[[ Listed entries, beginning ]]

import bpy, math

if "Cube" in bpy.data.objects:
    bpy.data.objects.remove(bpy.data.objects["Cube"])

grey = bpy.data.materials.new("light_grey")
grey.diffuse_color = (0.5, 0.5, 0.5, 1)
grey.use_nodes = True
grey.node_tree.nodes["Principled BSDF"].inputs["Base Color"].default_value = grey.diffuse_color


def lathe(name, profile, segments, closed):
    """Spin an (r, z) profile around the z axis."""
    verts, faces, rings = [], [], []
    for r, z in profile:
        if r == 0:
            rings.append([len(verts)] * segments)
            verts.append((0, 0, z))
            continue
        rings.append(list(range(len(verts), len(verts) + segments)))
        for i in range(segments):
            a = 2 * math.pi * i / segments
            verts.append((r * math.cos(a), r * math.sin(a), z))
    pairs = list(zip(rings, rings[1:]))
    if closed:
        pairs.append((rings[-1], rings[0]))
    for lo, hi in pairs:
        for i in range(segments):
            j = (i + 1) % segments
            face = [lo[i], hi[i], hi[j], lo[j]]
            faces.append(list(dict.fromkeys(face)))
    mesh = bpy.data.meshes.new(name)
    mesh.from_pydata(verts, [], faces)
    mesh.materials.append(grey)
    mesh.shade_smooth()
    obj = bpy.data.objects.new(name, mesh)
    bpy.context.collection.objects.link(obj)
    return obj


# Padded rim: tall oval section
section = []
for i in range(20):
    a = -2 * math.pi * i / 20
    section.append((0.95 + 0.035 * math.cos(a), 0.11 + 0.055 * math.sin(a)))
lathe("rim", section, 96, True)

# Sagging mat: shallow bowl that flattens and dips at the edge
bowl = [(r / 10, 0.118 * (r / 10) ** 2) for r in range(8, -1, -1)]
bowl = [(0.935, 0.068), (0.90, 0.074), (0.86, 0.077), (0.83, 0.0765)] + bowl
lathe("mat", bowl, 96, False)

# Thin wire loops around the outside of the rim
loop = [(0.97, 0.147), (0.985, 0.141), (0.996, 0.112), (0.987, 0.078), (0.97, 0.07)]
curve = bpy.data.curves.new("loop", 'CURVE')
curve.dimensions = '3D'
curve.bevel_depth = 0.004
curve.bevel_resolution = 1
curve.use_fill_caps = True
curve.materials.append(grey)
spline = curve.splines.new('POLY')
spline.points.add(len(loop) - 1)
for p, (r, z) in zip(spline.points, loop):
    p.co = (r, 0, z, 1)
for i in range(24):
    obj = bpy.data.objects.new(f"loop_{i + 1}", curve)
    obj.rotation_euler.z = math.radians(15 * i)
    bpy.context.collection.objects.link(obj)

[[ Listed entries, end ]]
[[ Listed entries, beginning ]]

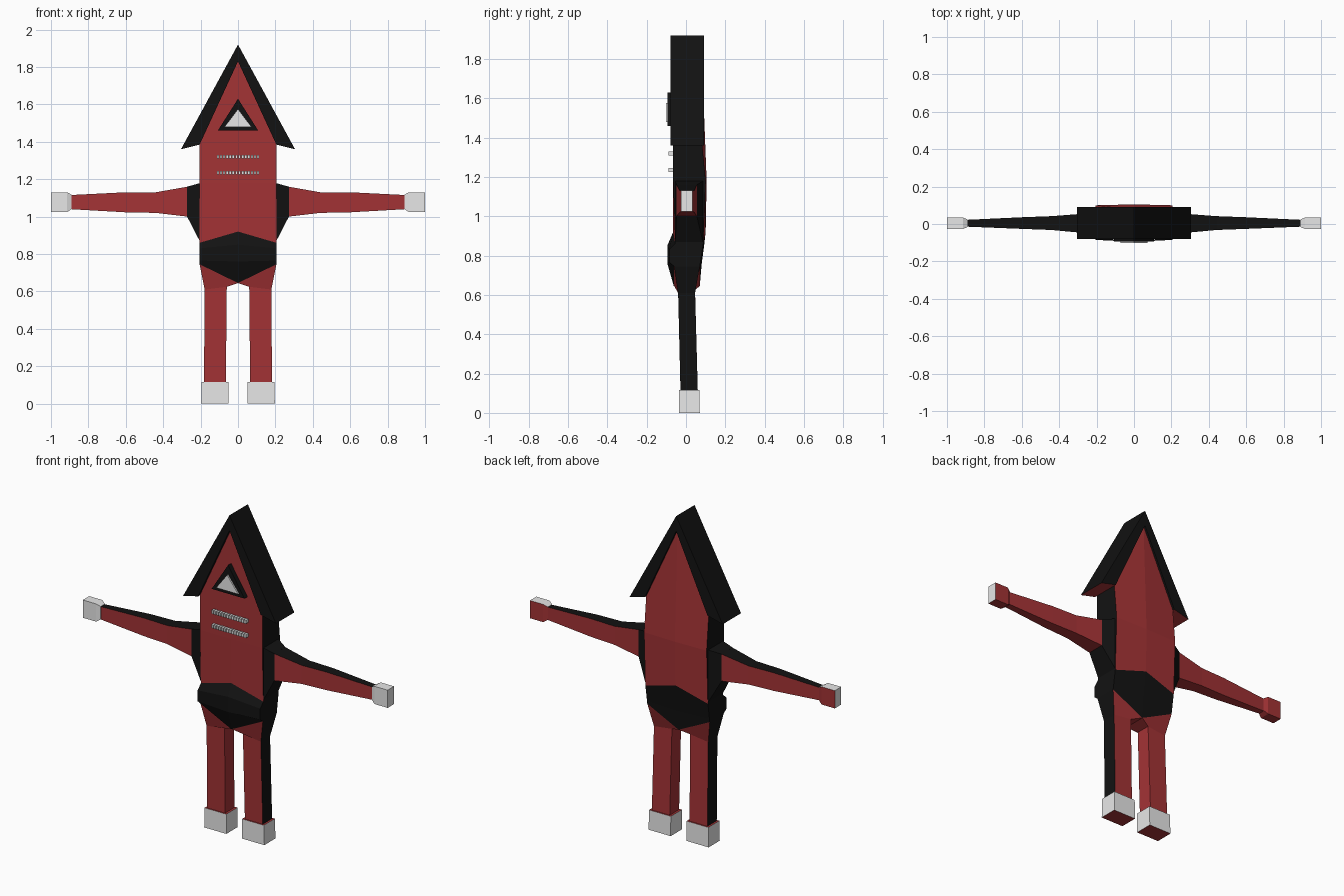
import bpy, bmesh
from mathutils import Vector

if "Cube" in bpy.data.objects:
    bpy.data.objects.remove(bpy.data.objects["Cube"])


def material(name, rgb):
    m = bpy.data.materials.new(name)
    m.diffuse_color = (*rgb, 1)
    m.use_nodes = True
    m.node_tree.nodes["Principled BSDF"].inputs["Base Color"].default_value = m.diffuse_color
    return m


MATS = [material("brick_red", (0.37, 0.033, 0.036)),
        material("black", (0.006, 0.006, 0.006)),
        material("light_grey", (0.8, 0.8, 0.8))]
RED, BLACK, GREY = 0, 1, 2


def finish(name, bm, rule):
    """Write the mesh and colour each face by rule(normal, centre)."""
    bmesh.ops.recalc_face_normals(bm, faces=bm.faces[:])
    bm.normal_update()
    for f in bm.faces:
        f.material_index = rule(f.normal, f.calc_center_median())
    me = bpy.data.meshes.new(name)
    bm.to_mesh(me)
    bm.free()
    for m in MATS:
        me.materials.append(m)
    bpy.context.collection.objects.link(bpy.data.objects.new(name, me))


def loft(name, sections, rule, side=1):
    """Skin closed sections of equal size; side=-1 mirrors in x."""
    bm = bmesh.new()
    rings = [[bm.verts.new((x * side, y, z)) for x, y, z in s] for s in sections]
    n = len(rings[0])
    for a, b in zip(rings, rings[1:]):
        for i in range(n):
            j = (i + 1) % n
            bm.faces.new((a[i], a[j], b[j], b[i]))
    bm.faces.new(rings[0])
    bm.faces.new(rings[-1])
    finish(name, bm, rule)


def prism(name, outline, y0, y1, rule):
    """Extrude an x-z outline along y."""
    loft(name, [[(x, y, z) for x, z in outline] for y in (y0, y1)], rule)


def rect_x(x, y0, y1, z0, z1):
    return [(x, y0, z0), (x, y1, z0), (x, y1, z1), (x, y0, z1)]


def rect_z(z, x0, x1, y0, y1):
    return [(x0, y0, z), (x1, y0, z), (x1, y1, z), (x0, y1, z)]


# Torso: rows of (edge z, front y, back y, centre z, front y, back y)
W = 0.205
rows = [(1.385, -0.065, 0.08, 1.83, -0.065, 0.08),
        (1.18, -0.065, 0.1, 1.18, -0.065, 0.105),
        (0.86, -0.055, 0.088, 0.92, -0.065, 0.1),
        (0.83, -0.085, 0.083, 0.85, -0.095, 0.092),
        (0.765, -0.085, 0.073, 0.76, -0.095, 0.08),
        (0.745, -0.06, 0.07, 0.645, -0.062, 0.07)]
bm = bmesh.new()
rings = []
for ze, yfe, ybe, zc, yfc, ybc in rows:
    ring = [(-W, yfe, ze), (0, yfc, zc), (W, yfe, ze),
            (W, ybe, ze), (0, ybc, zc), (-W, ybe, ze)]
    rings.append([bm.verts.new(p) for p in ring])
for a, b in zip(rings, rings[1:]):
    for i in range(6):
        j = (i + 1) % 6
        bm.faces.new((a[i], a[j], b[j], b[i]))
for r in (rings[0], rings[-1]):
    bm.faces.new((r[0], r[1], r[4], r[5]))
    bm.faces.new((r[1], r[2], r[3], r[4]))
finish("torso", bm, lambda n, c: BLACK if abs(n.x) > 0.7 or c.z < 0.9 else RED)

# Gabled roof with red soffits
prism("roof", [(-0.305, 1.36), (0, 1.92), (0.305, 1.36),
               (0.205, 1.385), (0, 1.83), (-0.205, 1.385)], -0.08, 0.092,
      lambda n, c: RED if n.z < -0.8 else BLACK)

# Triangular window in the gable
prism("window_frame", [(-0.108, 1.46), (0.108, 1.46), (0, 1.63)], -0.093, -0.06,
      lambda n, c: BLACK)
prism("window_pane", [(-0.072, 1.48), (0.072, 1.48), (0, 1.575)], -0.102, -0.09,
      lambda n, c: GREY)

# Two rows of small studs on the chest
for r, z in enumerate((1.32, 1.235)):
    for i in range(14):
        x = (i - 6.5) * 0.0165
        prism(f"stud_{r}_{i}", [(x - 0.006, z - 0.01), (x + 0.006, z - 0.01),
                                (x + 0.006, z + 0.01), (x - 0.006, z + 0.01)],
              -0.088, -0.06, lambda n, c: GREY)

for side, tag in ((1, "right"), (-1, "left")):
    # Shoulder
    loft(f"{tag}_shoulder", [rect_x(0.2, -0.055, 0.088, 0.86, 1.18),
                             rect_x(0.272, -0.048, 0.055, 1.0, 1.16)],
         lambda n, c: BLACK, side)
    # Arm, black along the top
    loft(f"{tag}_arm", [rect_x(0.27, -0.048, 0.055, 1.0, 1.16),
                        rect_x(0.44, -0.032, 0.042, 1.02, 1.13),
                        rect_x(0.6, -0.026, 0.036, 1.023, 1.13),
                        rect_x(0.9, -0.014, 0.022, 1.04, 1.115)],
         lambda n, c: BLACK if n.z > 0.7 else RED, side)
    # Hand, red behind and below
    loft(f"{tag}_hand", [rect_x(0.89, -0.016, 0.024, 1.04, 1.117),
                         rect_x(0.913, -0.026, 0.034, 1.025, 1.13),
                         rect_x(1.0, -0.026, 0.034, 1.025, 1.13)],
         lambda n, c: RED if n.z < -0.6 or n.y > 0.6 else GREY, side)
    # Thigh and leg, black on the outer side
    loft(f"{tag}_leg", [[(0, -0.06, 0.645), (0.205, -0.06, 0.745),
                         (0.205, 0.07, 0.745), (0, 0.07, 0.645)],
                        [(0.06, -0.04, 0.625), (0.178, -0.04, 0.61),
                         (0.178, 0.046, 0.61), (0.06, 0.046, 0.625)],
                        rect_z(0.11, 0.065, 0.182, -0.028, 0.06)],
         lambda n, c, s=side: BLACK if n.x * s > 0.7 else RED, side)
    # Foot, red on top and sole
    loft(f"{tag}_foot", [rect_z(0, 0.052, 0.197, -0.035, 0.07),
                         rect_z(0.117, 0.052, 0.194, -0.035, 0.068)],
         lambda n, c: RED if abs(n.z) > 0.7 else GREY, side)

[[ Listed entries, end ]]
[[ Listed entries, beginning ]]

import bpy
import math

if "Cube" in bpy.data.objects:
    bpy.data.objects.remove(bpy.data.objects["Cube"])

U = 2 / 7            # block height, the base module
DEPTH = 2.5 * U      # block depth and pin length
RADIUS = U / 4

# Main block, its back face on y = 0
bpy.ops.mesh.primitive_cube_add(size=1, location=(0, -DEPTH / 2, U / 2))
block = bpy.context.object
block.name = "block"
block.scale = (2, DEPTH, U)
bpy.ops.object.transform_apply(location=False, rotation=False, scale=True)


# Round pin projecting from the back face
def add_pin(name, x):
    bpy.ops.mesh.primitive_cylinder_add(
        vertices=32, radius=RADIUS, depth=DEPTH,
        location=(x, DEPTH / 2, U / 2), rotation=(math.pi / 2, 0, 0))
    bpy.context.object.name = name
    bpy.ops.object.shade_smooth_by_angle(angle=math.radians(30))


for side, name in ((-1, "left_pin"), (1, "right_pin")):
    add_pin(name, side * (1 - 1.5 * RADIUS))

[[ Listed entries, end ]]

Problem statement: All lines above from the one containing "import bpy, math" to the one containing "verts, faces, rings = [], [], []" must be repeated exactly, both lines included, and no others.

Task result:
import bpy, math

if "Cube" in bpy.data.objects:
    bpy.data.objects.remove(bpy.data.objects["Cube"])

grey = bpy.data.materials.new("light_grey")
grey.diffuse_color = (0.5, 0.5, 0.5, 1)
grey.use_nodes = True
grey.node_tree.nodes["Principled BSDF"].inputs["Base Color"].default_value = grey.diffuse_color


def lathe(name, profile, segments, closed):
    """Spin an (r, z) profile around the z axis."""
    verts, faces, rings = [], [], []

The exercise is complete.